ECP raises $613m for third African fund

The private equity firm has closed its Africa Fund III short of its original $1bn target size.

Private equity firm Emerging Capital Partners has rounded up $613 million in commitments for Africa Fund III, which originally went to market in 2008 with a $1 billion target.

The fund had an “initial capitalisation of $310 million”, according to 2008 documents on the website of the Overseas Private Investment Corporation (OPIC), which committed $60 million.

ECP was unavailable to comment at press time.

The firm said in a statement that the fund close represented one of the largest Africa-focused private equity funds raised to date. Its prior vehicle closed on $523 million in May 2007.

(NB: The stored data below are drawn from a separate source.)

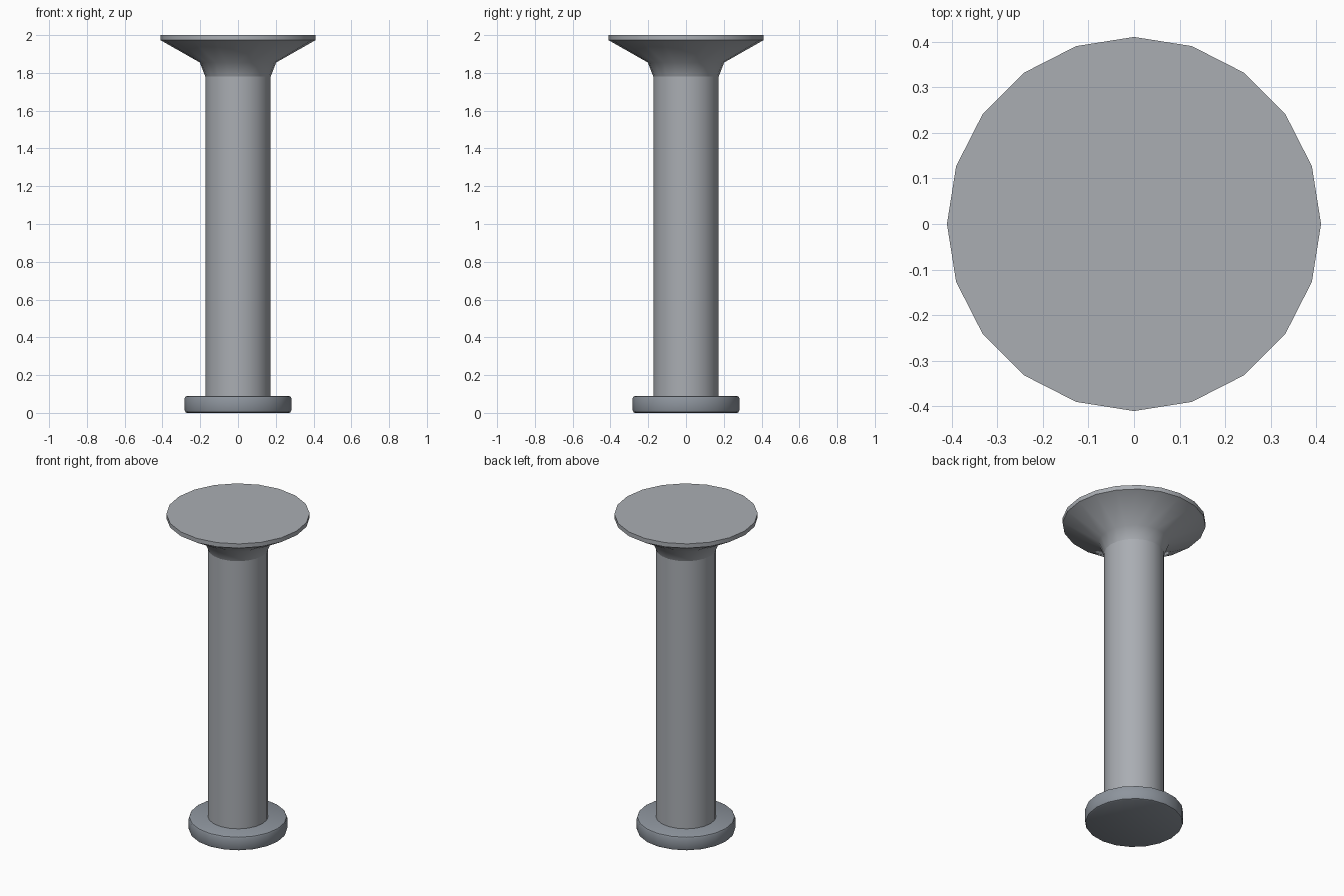
import bpy, math

if "Cube" in bpy.data.objects:
    bpy.data.objects.remove(bpy.data.objects["Cube"])

SIDES = 20


def material(name, rgb):
    m = bpy.data.materials.new(name)
    m.diffuse_color = (*rgb, 1.0)
    m.use_nodes = True
    m.node_tree.nodes["Principled BSDF"].inputs["Base Color"].default_value = m.diffuse_color
    return m


def turned(name, profile, mat, angle):
    """Lathe (radius, z) rings into a closed, capped solid."""
    verts, faces = [], []
    for r, z in profile:
        for i in range(SIDES):
            a = math.tau * i / SIDES
            verts.append((r * math.cos(a), r * math.sin(a), z))
    for k in range(len(profile) - 1):
        for i in range(SIDES):
            j = (i + 1) % SIDES
            a, b = k * SIDES, (k + 1) * SIDES
            faces.append((a + i, a + j, b + j, b + i))
    faces.append(tuple(reversed(range(SIDES))))
    top = (len(profile) - 1) * SIDES
    faces.append(tuple(range(top, top + SIDES)))
    me = bpy.data.meshes.new(name)
    me.from_pydata(verts, [], faces)
    me.materials.append(mat)
    ob = bpy.data.objects.new(name, me)
    bpy.context.collection.objects.link(ob)
    bpy.ops.object.select_all(action='DESELECT')
    ob.select_set(True)
    bpy.context.view_layer.objects.active = ob
    bpy.ops.object.shade_smooth_by_angle(angle=math.radians(angle))
    return ob


stone = material("light_grey_stone", (0.40, 0.42, 0.45))
dark = material("slate_grey_stone", (0.27, 0.30, 0.34))

# round plinth with softened rims
turned("base", [(0.27, 0.0), (0.278, 0.004), (0.282, 0.012),
                (0.282, 0.078), (0.278, 0.086), (0.27, 0.09)], dark, 35)
# straight column
turned("shaft", [(0.173, 0.085), (0.173, 1.78)], stone, 30)
# flared head with thin flat rim
turned("capital", [(0.173, 1.78), (0.202, 1.855), (0.41, 1.973), (0.41, 2.0)],
       stone, 45)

Returning investors committed $450 million of the total capital raised for Africa Fund III. These included the African Development Bank, the International Finance Corporation, OPIC and CDC, and the UK government-backed development finance institution. The remainder of the fund received commitment from new investors, including pan-African fund of funds manager, South Suez.

ECP has invested $180 million from its Africa Fund III in four separate investments: Financial Bank, which provides banking services across Central and West Africa; Wananchi Group, a television and internet provider in East Africa; Groupe NSIA, an insurance provider in West and Central Africa; and Madagascar and Cote d’Ivoire-based canned tuna provider Thunnus Overseas Group.

The fund will continue ECP’s investment strategy of seeking controlling stakes or minority positions in high growth companies via equity and quasi-equity investments. The fund will additionally target a wide-range of sectors including telecommunications, natural resources, financial services, agriculture, transportation and utility businesses.

‘’Investors can see development models that were successful in India, Brazil and Mexico and project that growth onto Africa,’’ said co-chief executive officer of ECP, Vincent Le Guennou, in a statement.

In 2008, roughly 85 million African households earned an annual income of $5,000 or more. That number is expected to climb over 50 percent over the next 10 years to 128 million households. By 2030, the continent’s top 18 cities could have a combined spending power of $1.3 trillion, according to the McKinsey Global Institute. 

Washington DC-based ECP is an international private equity firm focused on investments across the African continent. Created in 2000, the firm manages seven funds across 40 African countries. The closing of Africa Fund III brings the firm’s total capital raised to $1.8 billion, with roughly $1 billion of capital invested to date.